First, know there's a helpline to access 24 hours a day. Here's a number for them, here's the website. If you're outside the US, hotpeachpages.net will help identify the resources in your area. When I was abused, I called the help line. The person who answered checked to see that I wasn't in immediate danger, and then she told me that she was going to watch the clock for one minute, during which I could cry.

I started off thinking how rude that my breakdown was being timed and then I realized how desperately I needed that cry to happen but also to end. I blasted out my tears without feeling like I couldn't stop because someone was there to stop me. I don't know that this will be your experience, but I do know whoever this is will be a great sounding board for your concerns and confusion, they'll help you sort out the next steps too.

Let's acknowledge that this situation is really annoying. You didn't do anything wrong, it's not your fault, yet you're responsible for all this extra self-care like watching this video and asking for help.

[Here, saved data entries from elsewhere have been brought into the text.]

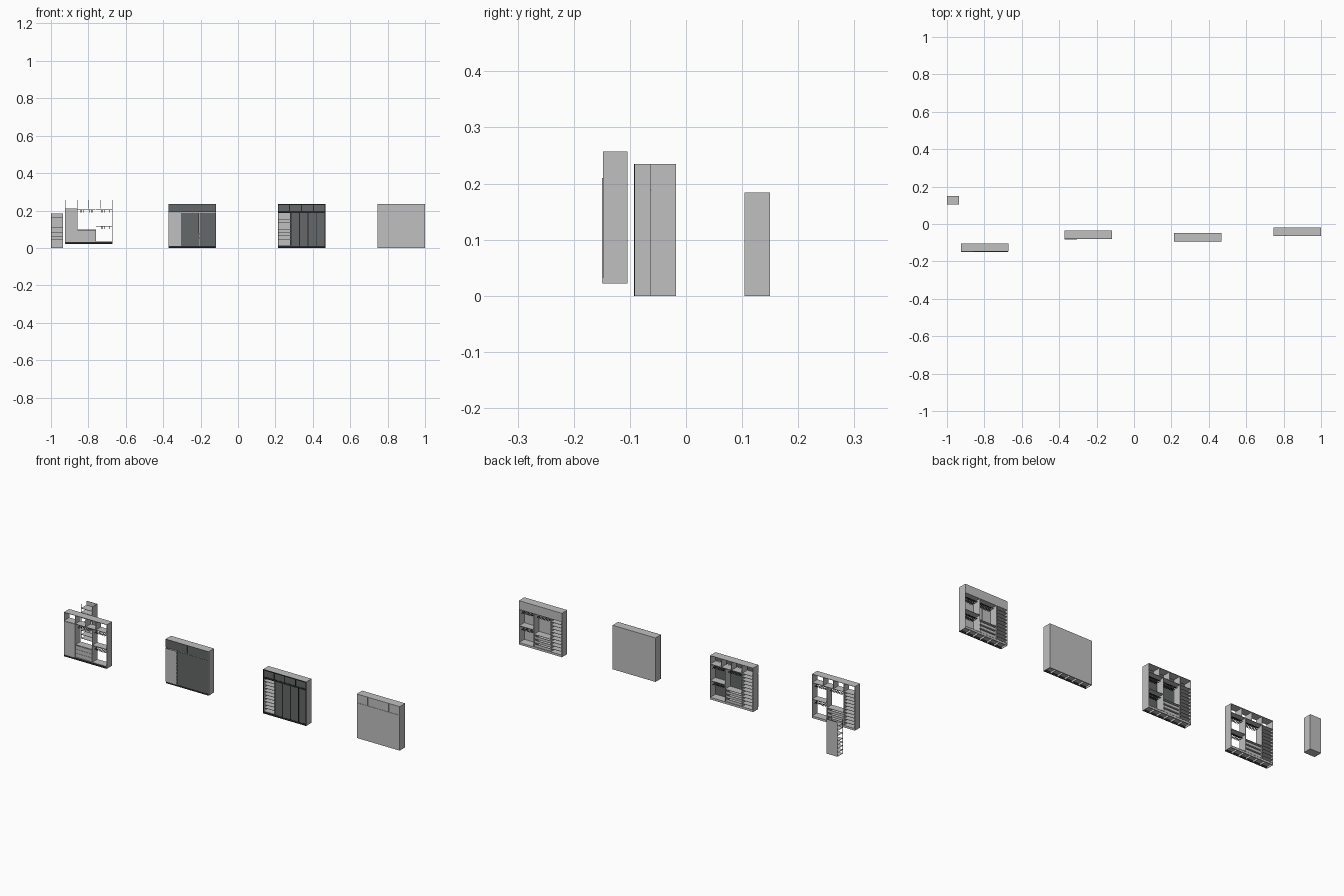
import bpy, bmesh
from mathutils import Vector, Matrix

if "Cube" in bpy.data.objects:
    bpy.data.objects.remove(bpy.data.objects["Cube"])


def material(name, v):
    m = bpy.data.materials.new(name)
    m.diffuse_color = (v[0], v[1], v[2], 1)
    m.use_nodes = True
    m.node_tree.nodes["Principled BSDF"].inputs["Base Color"].default_value = m.diffuse_color
    return m


LIGHT = material("light_grey", (0.53, 0.53, 0.53))
DARK = material("dark_grey", (0.13, 0.14, 0.14))
BLACK = material("black", (0.02, 0.02, 0.022))

W, D, H, T = 0.254, 0.046, 0.235, 0.0018   # wardrobe size and board thickness
SHELF, BASE = 0.188, 0.010                 # top shelf and floor heights
C1, C2 = 0.065, 0.165                      # divider positions


def add_box(bm, x0, x1, y0, y1, z0, z1):
    mid = Vector(((x0 + x1) / 2, (y0 + y1) / 2, (z0 + z1) / 2))
    size = Matrix.Diagonal((x1 - x0, y1 - y0, z1 - z0, 1))
    bmesh.ops.create_cube(bm, size=1, matrix=Matrix.Translation(mid) @ size)


def add_bar(bm, p, q, r):
    p, q = Vector(p), Vector(q)
    rot = (q - p).to_track_quat('Z', 'X').to_matrix().to_4x4()
    size = Matrix.Diagonal((r, r, (q - p).length, 1))
    bmesh.ops.create_cube(bm, size=1, matrix=Matrix.Translation((p + q) / 2) @ rot @ size)


def finish(bm, name, mat, origin):
    me = bpy.data.meshes.new(name)
    bm.to_mesh(me)
    bm.free()
    me.materials.append(mat)
    ob = bpy.data.objects.new(name, me)
    ob.location = origin
    bpy.context.collection.objects.link(ob)


def boxes(name, mat, origin, parts):
    bm = bmesh.new()
    for p in parts:
        add_box(bm, *p)
    finish(bm, name, mat, origin)


def carcass(name, o, back=None):
    f = 0.002
    parts = [(0, T, f, D, 0, H), (W - T, W, f, D, 0, H),
             (T, W - T, f, D, H - T, H),
             (T, W - T, f, D, SHELF, SHELF + T),
             (T, W - T, f, D, BASE, BASE + T)]
    parts += [(x, x + T, f, D, BASE, SHELF) for x in (C1, C2)]
    parts += [(x, x + T, f, D, SHELF, H) for x in (C1, 0.127, 0.187)]
    if back == "full":
        parts.append((T, W - T, D - 0.001, D, 0, H))
    if back == "top":
        parts.append((T, W - T, D - 0.001, D, SHELF, H))
    boxes(name + "_carcass", LIGHT, o, parts)
    # plinth with cross pieces underneath
    boxes(name + "_plinth", BLACK, o, [(T, W - T, 0.001, 0.003, 0, BASE)])
    boxes(name + "_plinth_ribs", LIGHT, o,
          [(T, W - T, D - 0.003, D - 0.001, 0, BASE)] +
          [(W * i / 6, W * i / 6 + T, 0.003, D - 0.003, 0, BASE) for i in range(1, 6)])


def interior(name, o):
    # shoe shelves, hanging shelf
    shelves = [(T, C1, 0.004, D - 0.001, z, z + T)
               for z in [BASE + 0.0178 * i for i in range(1, 10)]]
    shelves += [(C1, C2, 0.004, D, 0.077, 0.077 + T),
                (C2, W - T, 0.004, D, 0.100, 0.100 + T)]
    boxes(name + "_shelves", LIGHT, o, shelves)
    # three open drawers
    drawers = []
    for i in range(3):
        z = BASE + 0.003 + i * 0.021
        a, b = C1 + 0.004, C2 - 0.003
        drawers += [(C1 + T, C2, 0.004, 0.006, z, z + 0.0202),
                    (a, a + T, 0.006, D - 0.002, z, z + 0.014),
                    (b - T, b, 0.006, D - 0.002, z, z + 0.014),
                    (a, b, D - 0.004, D - 0.002, z, z + 0.014),
                    (a, b, 0.006, D - 0.004, z, z + 0.001)]
    boxes(name + "_drawers", LIGHT, o, drawers)
    # rails with rows of hangers
    rails, hangers = bmesh.new(), bmesh.new()
    for x0, x1, z in ((C1, C2, 0.181), (C2, W, 0.181), (C2, W, 0.092)):
        add_box(rails, x0 + T, x1 - T, D / 2 - 0.001, D / 2 + 0.001, z, z + 0.002)
        for i in range(9):
            x = x0 + (x1 - x0) * (0.16 + 0.085 * i)
            top = (x, D / 2, z - 0.003)
            l, r = (x, 0.005, z - 0.012), (x, D - 0.003, z - 0.012)
            for p, q in ((top, l), (top, r), (l, r), (top, (x, D / 2, z + 0.003))):
                add_bar(hangers, p, q, 0.0013)
    finish(rails, name + "_rails", DARK, o)
    finish(hangers, name + "_hangers", BLACK, o)


def panels(name, mat, o, xs, z0, z1, y0=0.0, gap=0.0006):
    boxes(name, mat, o, [(a + gap, b - gap, y0, y0 + 0.002, z0, z1)
                         for a, b in zip(xs, xs[1:])])


# open wardrobe
o = (-0.925, -0.150, 0.022)
carcass("open_wardrobe", o)
interior("open_wardrobe", o)
panels("open_wardrobe_column_door", LIGHT, o, [0, C1 + T], BASE, SHELF)

# wardrobe with dark doors
o = (-0.372, -0.080, 0)
carcass("dark_door_wardrobe", o)
interior("dark_door_wardrobe", o)
panels("dark_door_wardrobe_column_door", LIGHT, o, [0, C1 + T], BASE, SHELF, -0.003)
panels("dark_door_wardrobe_doors", DARK, o, [C1 + T, C2, W], BASE, SHELF)
panels("dark_door_wardrobe_top_doors", DARK, o, [0, 0.065, 0.128, W], SHELF + 0.003, H)

# wardrobe with black framed doors and open shelf column
o = (0.213, -0.093, 0)
carcass("framed_wardrobe", o, "full")
interior("framed_wardrobe", o)
col = 0.07
step = (W - col) / 4
doors = [col + step * i for i in range(5)]
tops = [W * i / 4 for i in range(5)]
panels("framed_wardrobe_doors", DARK, o, doors, BASE, SHELF, 0.0008)
panels("framed_wardrobe_top_doors", DARK, o, tops, SHELF + 0.004, H, 0.0008)
frame = [(0, W, 0, 0.002, z, z + h) for z, h in ((0, BASE), (SHELF, 0.010), (H - 0.005, 0.005))]
frame += [(x, x + 0.004, 0, 0.002, BASE, H) for x in (0, W - 0.004)]
frame += [(x - 0.0025, x + 0.0025, 0, 0.002, BASE, SHELF) for x in doors[:-1]]
frame += [(x - 0.0025, x + 0.0025, 0, 0.002, SHELF, H) for x in tops[1:-1]]
boxes("framed_wardrobe_frame", BLACK, o, frame)

# closed light wardrobe
o = (0.746, -0.064, 0)
carcass("light_wardrobe", o, "top")
interior("light_wardrobe", o)
panels("light_wardrobe_doors", LIGHT, o, [0, 0.115, W], 0, SHELF)
panels("light_wardrobe_top_doors", LIGHT, o, [0, 0.065, 0.19, W], SHELF + 0.001, H)

# small cabinet, open at the front and left
o = (-1.0, 0.104, 0)
w, d, h = 0.065, 0.046, 0.184
boxes("small_cabinet_body", LIGHT, o,
      [(0, w, d - T, d, 0, h), (w - T, w, 0, d - T, 0, h)])
boxes("small_cabinet_shelves", LIGHT, o,
      [(0, w - T, 0, d - T, z, z + T)
       for z in (0.0, 0.02, 0.042, 0.062, 0.08, 0.11, 0.138, 0.16)])
boxes("small_cabinet_post", BLACK, o, [(0, T, 0, T, 0, h)])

An ally is someone who's with you to deal with these annoyances, someone who can help you with other resources, step in when you need a moment, and make sure you're being heard. This could be an acquaintance, best friend, coworker, neighbor, for me it was a roommate.

There are actually people trained to give this kind of support to victims of sexual violence, they're called advocates. The hotline I recommended can help you connect to a local office for crime and sexual assault victim advocates who will meet you and guide you through the whole process. They'll totally respect how you want to proceed, they'll explain the systems available, and they'll completely listen to what you're afraid of and what you need.

If you decide to report what happened to the massage licensing board, the police, or if this were at a school or workplace it might be the dean of students or human resources, an advocate can make doing so significantly less difficult. I've sought out advocates for ideas, they help me sort out whether or not to get a restraining order and how to do it. Ultimately, official records of what happened are organized by the authorities. What you share is kept on file so if you or anyone else harmed by this person want to press charges, the data is there.

Some victims find that reporting is super challenging because they're having to account the trauma, it can also be really messy because essentially you're undergoing a legal procedure. Note 1: if you think reporting makes a big mess, that's society getting up in your brain and fooling you. Reporting doesn't make the mess, assaulting you made the mess. Note 2: bring along an ally or an advocate for this very reason, they can help you ask questions, get you some water, and help you sort through your options.

I found it helpful to check in at the police station and show them the teeth marks on my nose, tell them the story in a quiet, safe space. They didn't look at the bites and go "arrest someone!" they took photos and asked me what I wanted to do, how I wanted to proceed. And I realize it's not like this for everyone, so you make the calls, just don't forget your people.

Once the adrenaline of doing new, scary things like crying to a hotline operator and meeting with detective wears off, you'll need to be wrapped up by your people. If you're introverted, maybe that's a super shy friend or relative who you know won't take a lot of energy but will trust you and be there. If you're an extrovert, maybe it's a roomful of friends who come over for nachos and video games. All of this mostly so you can participate in being you and not being your assault.

These are suggestions, not rules, every situation is unique and your comfort with resources is undoubtedly going to vary. For those of us who get to help you, we get to. Your people, the police, advocates and allies can be a big ol' system that will tell you "You were assaulted. What happened to you is not OK. You're going to be OK."

There's a channel which delves into this topic more completely called Engage by Uplift, please subscribe to them, to us, stay engaged, and stay curious.